§ REQUIREMENT:
Go through the records and report each line holding the string "parts".

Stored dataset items
-----
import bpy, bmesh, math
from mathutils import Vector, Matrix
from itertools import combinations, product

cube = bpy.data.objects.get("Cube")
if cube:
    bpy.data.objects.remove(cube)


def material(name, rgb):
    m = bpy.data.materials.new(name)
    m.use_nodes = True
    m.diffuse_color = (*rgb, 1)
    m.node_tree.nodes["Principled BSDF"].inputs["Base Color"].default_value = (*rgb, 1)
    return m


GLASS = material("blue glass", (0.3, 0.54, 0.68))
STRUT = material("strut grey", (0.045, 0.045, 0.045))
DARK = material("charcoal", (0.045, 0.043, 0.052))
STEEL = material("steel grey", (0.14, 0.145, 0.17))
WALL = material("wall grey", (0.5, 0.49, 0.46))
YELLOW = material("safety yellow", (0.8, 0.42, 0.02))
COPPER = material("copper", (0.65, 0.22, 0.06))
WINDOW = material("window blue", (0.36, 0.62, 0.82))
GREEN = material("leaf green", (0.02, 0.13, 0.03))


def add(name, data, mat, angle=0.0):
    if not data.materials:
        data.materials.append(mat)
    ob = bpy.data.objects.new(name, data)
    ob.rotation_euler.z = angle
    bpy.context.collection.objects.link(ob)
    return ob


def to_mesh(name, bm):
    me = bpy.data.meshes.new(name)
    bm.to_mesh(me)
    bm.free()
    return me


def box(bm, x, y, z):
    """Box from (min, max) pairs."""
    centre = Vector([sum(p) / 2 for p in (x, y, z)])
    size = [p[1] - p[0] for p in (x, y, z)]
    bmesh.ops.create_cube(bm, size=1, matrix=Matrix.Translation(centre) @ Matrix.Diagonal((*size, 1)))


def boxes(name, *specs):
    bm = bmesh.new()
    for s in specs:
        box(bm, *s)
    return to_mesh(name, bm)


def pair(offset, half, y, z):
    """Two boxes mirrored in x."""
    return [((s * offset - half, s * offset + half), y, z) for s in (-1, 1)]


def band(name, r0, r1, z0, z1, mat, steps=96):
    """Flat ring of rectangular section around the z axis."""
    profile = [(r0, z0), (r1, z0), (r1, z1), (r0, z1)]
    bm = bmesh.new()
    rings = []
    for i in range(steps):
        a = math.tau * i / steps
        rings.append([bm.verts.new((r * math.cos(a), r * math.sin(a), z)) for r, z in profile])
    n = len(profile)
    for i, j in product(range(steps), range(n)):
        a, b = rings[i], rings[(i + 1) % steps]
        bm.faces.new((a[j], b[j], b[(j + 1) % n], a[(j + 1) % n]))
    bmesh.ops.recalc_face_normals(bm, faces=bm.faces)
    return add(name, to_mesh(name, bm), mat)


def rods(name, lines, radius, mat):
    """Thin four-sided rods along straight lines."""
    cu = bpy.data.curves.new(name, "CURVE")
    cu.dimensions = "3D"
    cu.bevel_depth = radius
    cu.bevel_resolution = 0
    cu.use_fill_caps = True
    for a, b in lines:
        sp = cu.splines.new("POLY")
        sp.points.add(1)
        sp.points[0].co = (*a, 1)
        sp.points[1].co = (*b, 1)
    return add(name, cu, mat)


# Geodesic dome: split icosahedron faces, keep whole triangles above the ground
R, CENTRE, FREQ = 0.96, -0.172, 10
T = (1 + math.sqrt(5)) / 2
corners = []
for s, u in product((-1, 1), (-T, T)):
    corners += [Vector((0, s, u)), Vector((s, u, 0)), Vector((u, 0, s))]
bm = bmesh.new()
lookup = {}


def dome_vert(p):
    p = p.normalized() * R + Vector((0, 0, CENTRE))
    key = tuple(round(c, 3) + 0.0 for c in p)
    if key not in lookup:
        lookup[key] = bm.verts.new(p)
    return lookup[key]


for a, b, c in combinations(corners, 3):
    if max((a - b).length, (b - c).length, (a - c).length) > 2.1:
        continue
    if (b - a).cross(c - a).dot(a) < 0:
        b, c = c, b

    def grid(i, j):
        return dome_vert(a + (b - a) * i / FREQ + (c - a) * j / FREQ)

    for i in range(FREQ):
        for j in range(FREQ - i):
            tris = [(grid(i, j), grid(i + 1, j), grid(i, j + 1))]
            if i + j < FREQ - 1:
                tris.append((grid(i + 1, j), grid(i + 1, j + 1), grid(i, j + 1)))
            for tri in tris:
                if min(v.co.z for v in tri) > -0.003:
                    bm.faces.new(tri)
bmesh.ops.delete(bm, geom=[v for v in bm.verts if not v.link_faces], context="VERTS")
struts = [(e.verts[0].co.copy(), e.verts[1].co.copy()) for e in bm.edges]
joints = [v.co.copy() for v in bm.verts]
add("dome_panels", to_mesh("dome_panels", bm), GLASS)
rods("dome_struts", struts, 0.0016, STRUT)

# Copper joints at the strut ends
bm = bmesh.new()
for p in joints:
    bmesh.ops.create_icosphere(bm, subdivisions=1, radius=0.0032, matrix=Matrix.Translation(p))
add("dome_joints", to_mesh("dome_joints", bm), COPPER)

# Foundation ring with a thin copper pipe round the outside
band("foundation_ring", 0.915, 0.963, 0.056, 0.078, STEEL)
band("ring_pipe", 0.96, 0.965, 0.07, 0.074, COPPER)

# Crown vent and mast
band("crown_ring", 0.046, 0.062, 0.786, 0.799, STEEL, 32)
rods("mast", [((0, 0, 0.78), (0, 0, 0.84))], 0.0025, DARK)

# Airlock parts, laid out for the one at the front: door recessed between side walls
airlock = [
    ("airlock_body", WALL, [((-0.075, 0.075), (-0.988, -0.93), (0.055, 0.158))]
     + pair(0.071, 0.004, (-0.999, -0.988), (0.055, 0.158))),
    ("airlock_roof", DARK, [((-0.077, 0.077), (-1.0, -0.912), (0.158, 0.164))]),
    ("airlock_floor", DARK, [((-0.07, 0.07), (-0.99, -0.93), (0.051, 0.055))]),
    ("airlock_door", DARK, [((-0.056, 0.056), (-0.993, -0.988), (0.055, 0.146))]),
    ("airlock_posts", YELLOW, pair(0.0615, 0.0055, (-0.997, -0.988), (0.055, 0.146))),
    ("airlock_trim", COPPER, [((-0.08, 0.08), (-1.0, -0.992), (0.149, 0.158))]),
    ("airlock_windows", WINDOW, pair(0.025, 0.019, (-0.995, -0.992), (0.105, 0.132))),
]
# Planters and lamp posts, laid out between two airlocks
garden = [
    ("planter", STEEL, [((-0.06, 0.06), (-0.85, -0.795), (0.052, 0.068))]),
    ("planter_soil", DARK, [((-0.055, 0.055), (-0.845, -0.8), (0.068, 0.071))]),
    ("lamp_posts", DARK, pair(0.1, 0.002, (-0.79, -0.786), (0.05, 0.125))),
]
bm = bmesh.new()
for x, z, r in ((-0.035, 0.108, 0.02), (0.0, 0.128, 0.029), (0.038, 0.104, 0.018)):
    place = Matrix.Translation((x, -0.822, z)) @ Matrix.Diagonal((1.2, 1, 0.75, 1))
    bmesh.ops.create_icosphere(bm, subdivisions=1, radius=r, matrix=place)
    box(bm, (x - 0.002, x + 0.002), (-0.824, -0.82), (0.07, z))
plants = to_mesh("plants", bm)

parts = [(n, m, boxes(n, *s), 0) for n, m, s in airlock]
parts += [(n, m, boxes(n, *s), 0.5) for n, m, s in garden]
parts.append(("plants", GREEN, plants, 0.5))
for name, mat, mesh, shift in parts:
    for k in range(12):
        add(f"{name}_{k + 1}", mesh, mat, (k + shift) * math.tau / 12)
-----
§ ANSWER FOR THE TASK:
# Airlock parts, laid out for the one at the front: door recessed between side walls
parts = [(n, m, boxes(n, *s), 0) for n, m, s in airlock]
parts += [(n, m, boxes(n, *s), 0.5) for n, m, s in garden]
parts.append(("plants", GREEN, plants, 0.5))
for name, mat, mesh, shift in parts:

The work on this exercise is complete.